Has the grand old party finally come to terms with its shrunken footprint? Backpedalling furiously from its Rahul-as-PM stance, it has indicated a willingness to accept a supporting role, thereby putting the dream of a Congress-led grand alliance to rest. It is ready to hop aboard the Opposition bandwagon, regardless of who is in the driver’s seat.
Just last week, the Congress was desperately keen to project its fearless leader as PM-to-be, but was once again brought up short by the regional parties. If Rahul Gandhi’s dramebaazi in Parliament last week was intended to establish him as the nucleus of an anti-BJP alliance, TMC leader Mamata Bannerjee punctured that ambition with her go-it-alone speech on Martyr’s Day. This made the Congress Working Committee’s subsequent sycophantic declaration of Rahul-as-PM look like pie-in-the-sky.
Mayawati played hardball, refusing to commit to a pan-India alliance with Congress and the Samajwadi Party was non-commital on the subject of prime ministership. The Congress then did a volte face, informally telling journalists that the numbers would decide whether it staked a claim to lead the government. It also went the extra mile, hinting that the party would be open to backing Mayawati or Mamata.
There are several reasons why Rahul Gandhi should quit worrying about the leadership issue and focus on forging alliances. First, pitching for PM at this time makes him sound entitled, which is exactly how the BJP would like to characterise him. Second, he needs the regional parties rather than the other way around. A Federal Front makes eminent sense for them, because the Congress is irrelevant in their respective states. As of now, they outnumber the Congress three-to-one (minus the NDA allies) in Parliament. Plus, they have plenty of scope for improvement, some of it at the expense of the Congress.
Even if the Congress bounces back with rubber-band elasticity, its Mission 200 seems as unlikely as the BJP’s Mission 350+. It may well find itself outnumbered by the Federal Front. So what can it bring to the table?

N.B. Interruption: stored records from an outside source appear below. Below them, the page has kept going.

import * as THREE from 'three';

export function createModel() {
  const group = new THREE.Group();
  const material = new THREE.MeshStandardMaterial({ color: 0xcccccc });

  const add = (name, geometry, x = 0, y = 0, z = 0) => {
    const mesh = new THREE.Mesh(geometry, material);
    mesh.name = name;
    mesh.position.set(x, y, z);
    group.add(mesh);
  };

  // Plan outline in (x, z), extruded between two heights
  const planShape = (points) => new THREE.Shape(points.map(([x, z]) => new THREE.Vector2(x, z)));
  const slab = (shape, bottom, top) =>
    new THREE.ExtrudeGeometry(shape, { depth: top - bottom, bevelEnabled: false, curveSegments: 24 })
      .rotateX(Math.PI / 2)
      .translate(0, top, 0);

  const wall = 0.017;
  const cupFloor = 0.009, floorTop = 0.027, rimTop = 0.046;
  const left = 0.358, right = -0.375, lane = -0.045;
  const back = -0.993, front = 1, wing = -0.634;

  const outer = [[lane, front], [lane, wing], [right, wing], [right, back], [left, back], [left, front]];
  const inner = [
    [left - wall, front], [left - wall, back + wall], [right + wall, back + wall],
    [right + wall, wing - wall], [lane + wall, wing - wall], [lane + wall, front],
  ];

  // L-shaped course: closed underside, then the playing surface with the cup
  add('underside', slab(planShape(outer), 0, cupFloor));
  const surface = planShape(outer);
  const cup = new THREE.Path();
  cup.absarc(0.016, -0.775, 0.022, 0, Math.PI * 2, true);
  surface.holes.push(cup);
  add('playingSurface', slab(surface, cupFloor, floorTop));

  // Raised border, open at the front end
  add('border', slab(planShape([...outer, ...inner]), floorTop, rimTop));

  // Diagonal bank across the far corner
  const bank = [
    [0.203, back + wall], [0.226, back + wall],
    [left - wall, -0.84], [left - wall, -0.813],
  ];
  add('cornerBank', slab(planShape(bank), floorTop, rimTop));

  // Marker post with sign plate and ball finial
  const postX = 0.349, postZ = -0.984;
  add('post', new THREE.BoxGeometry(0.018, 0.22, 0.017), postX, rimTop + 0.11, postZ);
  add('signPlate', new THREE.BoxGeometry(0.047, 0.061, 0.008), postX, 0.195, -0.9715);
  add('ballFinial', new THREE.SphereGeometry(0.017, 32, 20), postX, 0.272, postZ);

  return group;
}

It can make promises, but its credibility vis-a-vis the Opposition parties, as Prime Minister Narendra Modi took great pleasure in pointing out, is poor.
Third, the Opposition boasts an impressive array of leaders, each one as capable as Rahul of making a credible pitch for prime ministership. Admittedly, as the single largest Opposition party in the Lok Sabha, Rahul has a superior claim. But that logic no longer applies, because the Congress ceded chief ministership of Karnataka to the JD(S) despite having twice as many seats. After 14 years in active politics, Rahul knows that numbers alone do not necessarily rule.

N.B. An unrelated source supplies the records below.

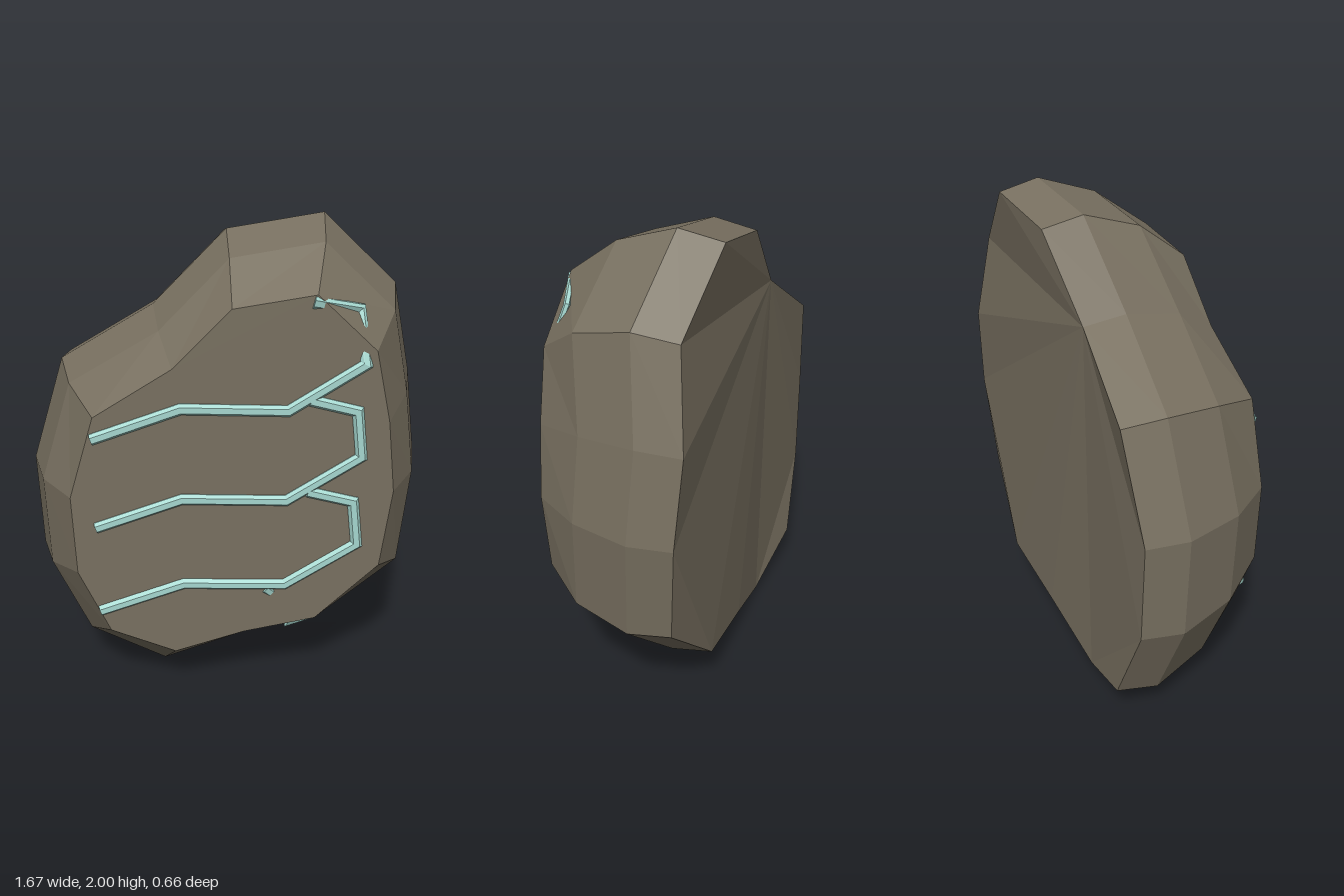
import * as THREE from 'three';

// Outline of the stone: x, y at its widest, x, y at the front face, depth wobble
const outline = [
  [0.40, 2.00, 0.32, 1.77, -0.02], [0.70, 1.72, 0.555, 1.55, 0.025],
  [0.79, 1.33, 0.62, 1.26, -0.02], [0.835, 0.96, 0.655, 0.96, 0],
  [0.785, 0.52, 0.615, 0.62, 0.03], [0.45, 0.20, 0.355, 0.37, -0.015],
  [0.05, 0.12, 0.05, 0.31, 0], [-0.315, 0.00, -0.24, 0.22, 0.03],
  [-0.67, 0.15, -0.51, 0.335, -0.02], [-0.83, 0.535, -0.635, 0.62, 0],
  [-0.84, 0.96, -0.645, 0.96, 0.005], [-0.70, 1.40, -0.54, 1.30, -0.025],
  [-0.305, 1.64, -0.23, 1.49, 0.02], [0.00, 1.94, 0.00, 1.72, -0.005],
];
const FRONT = 0.31;

// Joins rings of equal length into a closed, flat-shaded solid.
// Rings run clockwise seen from outside the first ring. The caps are fans
// from one corner, with the listed ear corners cut off as single triangles.
function loft(rings, fanStart = 0, ears = []) {
  const pos = [];
  const tri = (a, b, c) => pos.push(...a, ...b, ...c);
  const n = rings[0].length;
  for (let r = 0; r < rings.length - 1; r++) {
    const A = rings[r], B = rings[r + 1];
    for (let i = 0; i < n; i++) {
      const j = (i + 1) % n;
      tri(A[i], B[j], B[i]);
      tri(A[i], A[j], B[j]);
    }
  }
  const first = rings[0], last = rings[rings.length - 1];
  const cap = (a, b, c) => {
    tri(first[a], first[c], first[b]);
    tri(last[a], last[b], last[c]);
  };
  const rim = first.map((_, k) => (fanStart + k) % n).filter((i) => !ears.includes(i));
  for (let k = 1; k < rim.length - 1; k++) cap(rim[0], rim[k], rim[k + 1]);
  ears.forEach((e) => cap(e - 1, e, e + 1));
  const g = new THREE.BufferGeometry();
  g.setAttribute('position', new THREE.Float32BufferAttribute(pos, 3));
  g.computeVertexNormals();
  return g;
}

// Four rings: flat front, shoulder, widest, back
function stoneGeometry() {
  const mix = THREE.MathUtils.lerp;
  const front = outline.map(([, , x, y]) => [x, y, FRONT]);
  const shoulder = outline.map(([X, Y, x, y, d]) => [mix(x, X, 0.67), mix(y, Y, 0.67), 0.11 + d]);
  const widest = outline.map(([X, Y, , , d]) => [X, Y, -0.135 + d]);
  const back = outline.map(([X, Y, , , d]) => [X * 0.965, 0.96 + (Y - 0.96) * 0.965, -0.308 + d]);
  return loft([front, shoulder, widest, back], 12, [4, 8]);
}

// Cross-section of a raised line: sideways offset, height
const section = [[0.023, -0.012], [0.023, 0.004], [0.012, 0.018], [-0.012, 0.018], [-0.023, 0.004], [-0.023, -0.012]];

// Sweeps the section along a path with mitred corners
function lineGeometry(path) {
  const pts = path.map(([x, y, z = FRONT]) => new THREE.Vector3(x, y, z));
  const side = (a, b) => new THREE.Vector2(-(b.y - a.y), b.x - a.x).normalize();
  const rings = pts.map((p, i) => {
    const before = side(pts[Math.max(i - 1, 0)], pts[Math.max(i, 1)]);
    const after = side(pts[Math.min(i, pts.length - 2)], pts[Math.min(i + 1, pts.length - 1)]);
    const mitre = before.clone().add(after).normalize();
    mitre.divideScalar(Math.max(mitre.dot(before), 0.5));
    return section.map(([s, h]) => [p.x + mitre.x * s, p.y + mitre.y * s, p.z + h]);
  });
  return loft(rings);
}

export function createModel() {
  const stone = new THREE.MeshStandardMaterial({ color: 0x787060, flatShading: true });
  const glow = new THREE.MeshStandardMaterial({ color: 0xa6d8d0, flatShading: true });
  const model = new THREE.Group();
  model.name = 'carvedStone';

  const body = new THREE.Mesh(stoneGeometry(), stone);
  body.name = 'stoneBody';
  model.add(body);

  const lines = new THREE.Group();
  lines.name = 'raisedLines';
  model.add(lines);
  const addLine = (name, path) => {
    const mesh = new THREE.Mesh(lineGeometry(path), glow);
    mesh.name = name;
    lines.add(mesh);
  };

  // Three stacked wavy lines with hooked ends; the top hook dips over the edge
  [0, 0.39, 0.775].forEach((dy, i) => {
    const top = i === 2;
    addLine('hookedLine' + (i + 1), [
      [-0.55, 0.435 + dy], [-0.2, 0.555 + dy], [0.22, 0.54 + dy], [0.515, 0.725 + dy],
      [0.492, 0.918 + dy, top ? 0.23 : FRONT], [0.305, 0.967 + dy],
    ]);
  });

  // Short pieces near the lower edge
  addLine('lowerChip', [[0.145, 0.52, 0.305], [0.17, 0.495, 0.295]]);
  addLine('lowerStroke', [[0.24, 0.33, 0.275], [0.37, 0.276, 0.135]]);
  return model;
}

He also knows that an endorsement from JD(S) chief Deve Gowda is weightless, given that his party won only two seats in the Lok Sabha. Even if the UPA allies can be persuaded, that’s not enough. A thumbs-up from Mamata, Mayawati, Akhilesh Yadav and Chandrababu Naidu is necessary.
So, Rahul-as-PM is doable but improbable. Anything is possible in politics, but at this point, the odds aren’t in his favour. His party is not in a position for hard bargaining. Theoretically, a front comprising all or most of the larger regional forces could win enough seats to oust both national parties and Mamata is well aware of the fact. Keeping in view the unity-is-strength principle, she has proposed a rally in Kolkata in January of 2019, to showcase the Federal Front – with or without the Congress.
Fourth, Rahul must bear in mind that while he has revealed his weapons of war, he has no idea what is lurking in the BJP arsenal. In 2014, he was not in the BJP’s crosshairs. He got off lightly during the campaign because he was neither PM nor party president. Now, he can expect to be at the receiving end of a propaganda blitzkrieg, which will make his attack on the PM in Parliament sound like a love-note. The Congress has lost ground since 2014, but there is no reason for despair. It is true that the party has been squeezed by the BJP and regional forces to the point that it is an also-ran in at least 250 seats. But in 89 seats – Madhya Pradesh (29), Gujarat (26), Rajasthan (25), Uttarakhand (5) and Himachal Pradesh (4) – it is in one-on-one competition with the BJP and has plenty of scope for improvement.
In Maharashtra (48) and Jharkhand (14), it is dependent on regional players, but in Karnataka (28), Chhattisgarh (11) and the North-East (25), it is strong enough to go it alone, despite the presence of regional forces. In Kerala (20) and Telegana (17), it can better its tally at the expense of friends and in Punjab (13) at the expense of foes. With wise state-level alliances, it can enhance its tally.
In 2003, as now, the NDA won a trust vote with a thumping majority but lost the electoral battle a year later. All because the then Congress president stooped to conquer. History may not repeat itself, but it does teach a lesson on hubris vs humility.
Bhavdeep Kang is a senior journalist with 35 years of experience in working with major newspapers and magazines. She is now an independent writer and author.